* _Instructions for the task_: Write out each record exactly and skip every image.

* _Records supplied_:
⟨

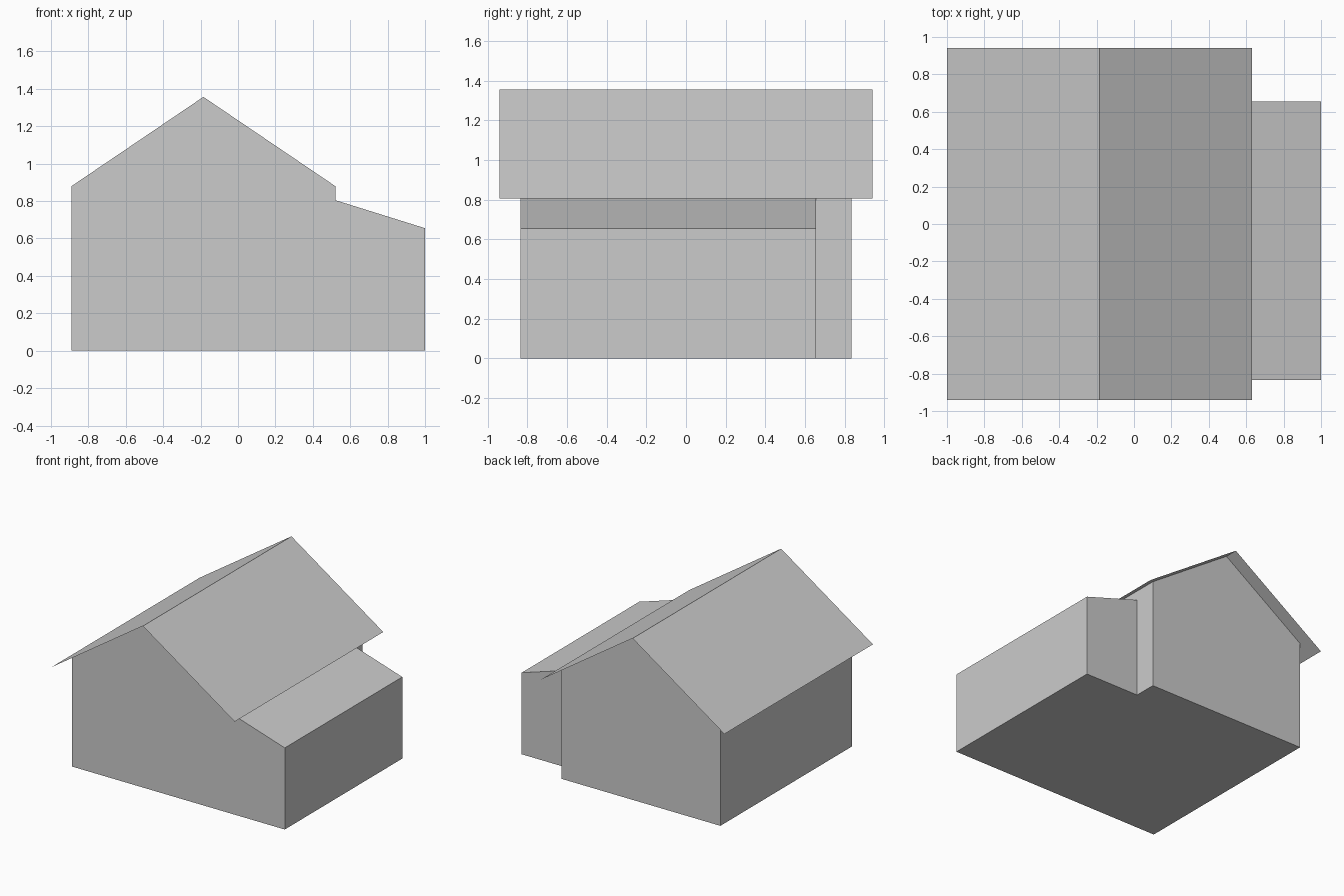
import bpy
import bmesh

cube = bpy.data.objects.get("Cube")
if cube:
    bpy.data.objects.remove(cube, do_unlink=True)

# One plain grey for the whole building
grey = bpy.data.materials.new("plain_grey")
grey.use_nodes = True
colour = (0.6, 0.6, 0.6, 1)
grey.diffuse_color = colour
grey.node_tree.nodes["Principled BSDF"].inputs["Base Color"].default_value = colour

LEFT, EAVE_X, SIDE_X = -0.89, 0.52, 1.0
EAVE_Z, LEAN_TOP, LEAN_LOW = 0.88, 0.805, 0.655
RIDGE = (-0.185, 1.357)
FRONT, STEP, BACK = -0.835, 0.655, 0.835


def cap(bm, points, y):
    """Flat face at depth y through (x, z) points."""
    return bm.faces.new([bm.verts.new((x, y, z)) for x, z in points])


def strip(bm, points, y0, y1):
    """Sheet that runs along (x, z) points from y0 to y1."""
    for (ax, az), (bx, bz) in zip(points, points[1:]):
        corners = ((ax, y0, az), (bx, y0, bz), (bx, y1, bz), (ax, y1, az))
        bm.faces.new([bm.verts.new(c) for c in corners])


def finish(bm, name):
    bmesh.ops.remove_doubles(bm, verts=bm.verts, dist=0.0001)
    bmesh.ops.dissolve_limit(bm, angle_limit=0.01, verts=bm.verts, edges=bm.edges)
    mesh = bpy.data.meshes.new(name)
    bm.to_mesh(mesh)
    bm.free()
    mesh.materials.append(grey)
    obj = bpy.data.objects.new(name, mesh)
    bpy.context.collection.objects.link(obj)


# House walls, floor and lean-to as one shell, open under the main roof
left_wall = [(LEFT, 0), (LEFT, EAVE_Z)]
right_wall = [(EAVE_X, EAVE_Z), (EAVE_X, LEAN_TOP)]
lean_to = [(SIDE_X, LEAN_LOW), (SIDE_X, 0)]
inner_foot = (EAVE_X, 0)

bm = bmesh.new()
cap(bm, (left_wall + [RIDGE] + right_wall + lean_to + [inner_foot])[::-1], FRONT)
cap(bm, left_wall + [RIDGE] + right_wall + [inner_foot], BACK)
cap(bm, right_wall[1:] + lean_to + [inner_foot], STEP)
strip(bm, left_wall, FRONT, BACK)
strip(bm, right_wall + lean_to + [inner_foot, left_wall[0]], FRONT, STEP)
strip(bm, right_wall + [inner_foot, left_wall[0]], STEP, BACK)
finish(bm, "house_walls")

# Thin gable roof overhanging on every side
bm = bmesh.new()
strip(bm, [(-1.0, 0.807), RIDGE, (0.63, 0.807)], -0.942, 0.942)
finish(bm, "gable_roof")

⟩

* _Written reply_:
import bpy
import bmesh

cube = bpy.data.objects.get("Cube")
if cube:
    bpy.data.objects.remove(cube, do_unlink=True)

# One plain grey for the whole building
grey = bpy.data.materials.new("plain_grey")
grey.use_nodes = True
colour = (0.6, 0.6, 0.6, 1)
grey.diffuse_color = colour
grey.node_tree.nodes["Principled BSDF"].inputs["Base Color"].default_value = colour

LEFT, EAVE_X, SIDE_X = -0.89, 0.52, 1.0
EAVE_Z, LEAN_TOP, LEAN_LOW = 0.88, 0.805, 0.655
RIDGE = (-0.185, 1.357)
FRONT, STEP, BACK = -0.835, 0.655, 0.835


def cap(bm, points, y):
    """Flat face at depth y through (x, z) points."""
    return bm.faces.new([bm.verts.new((x, y, z)) for x, z in points])


def strip(bm, points, y0, y1):
    """Sheet that runs along (x, z) points from y0 to y1."""
    for (ax, az), (bx, bz) in zip(points, points[1:]):
        corners = ((ax, y0, az), (bx, y0, bz), (bx, y1, bz), (ax, y1, az))
        bm.faces.new([bm.verts.new(c) for c in corners])


def finish(bm, name):
    bmesh.ops.remove_doubles(bm, verts=bm.verts, dist=0.0001)
    bmesh.ops.dissolve_limit(bm, angle_limit=0.01, verts=bm.verts, edges=bm.edges)
    mesh = bpy.data.meshes.new(name)
    bm.to_mesh(mesh)
    bm.free()
    mesh.materials.append(grey)
    obj = bpy.data.objects.new(name, mesh)
    bpy.context.collection.objects.link(obj)


# House walls, floor and lean-to as one shell, open under the main roof
left_wall = [(LEFT, 0), (LEFT, EAVE_Z)]
right_wall = [(EAVE_X, EAVE_Z), (EAVE_X, LEAN_TOP)]
lean_to = [(SIDE_X, LEAN_LOW), (SIDE_X, 0)]
inner_foot = (EAVE_X, 0)

bm = bmesh.new()
cap(bm, (left_wall + [RIDGE] + right_wall + lean_to + [inner_foot])[::-1], FRONT)
cap(bm, left_wall + [RIDGE] + right_wall + [inner_foot], BACK)
cap(bm, right_wall[1:] + lean_to + [inner_foot], STEP)
strip(bm, left_wall, FRONT, BACK)
strip(bm, right_wall + lean_to + [inner_foot, left_wall[0]], FRONT, STEP)
strip(bm, right_wall + [inner_foot, left_wall[0]], STEP, BACK)
finish(bm, "house_walls")

# Thin gable roof overhanging on every side
bm = bmesh.new()
strip(bm, [(-1.0, 0.807), RIDGE, (0.63, 0.807)], -0.942, 0.942)
finish(bm, "gable_roof")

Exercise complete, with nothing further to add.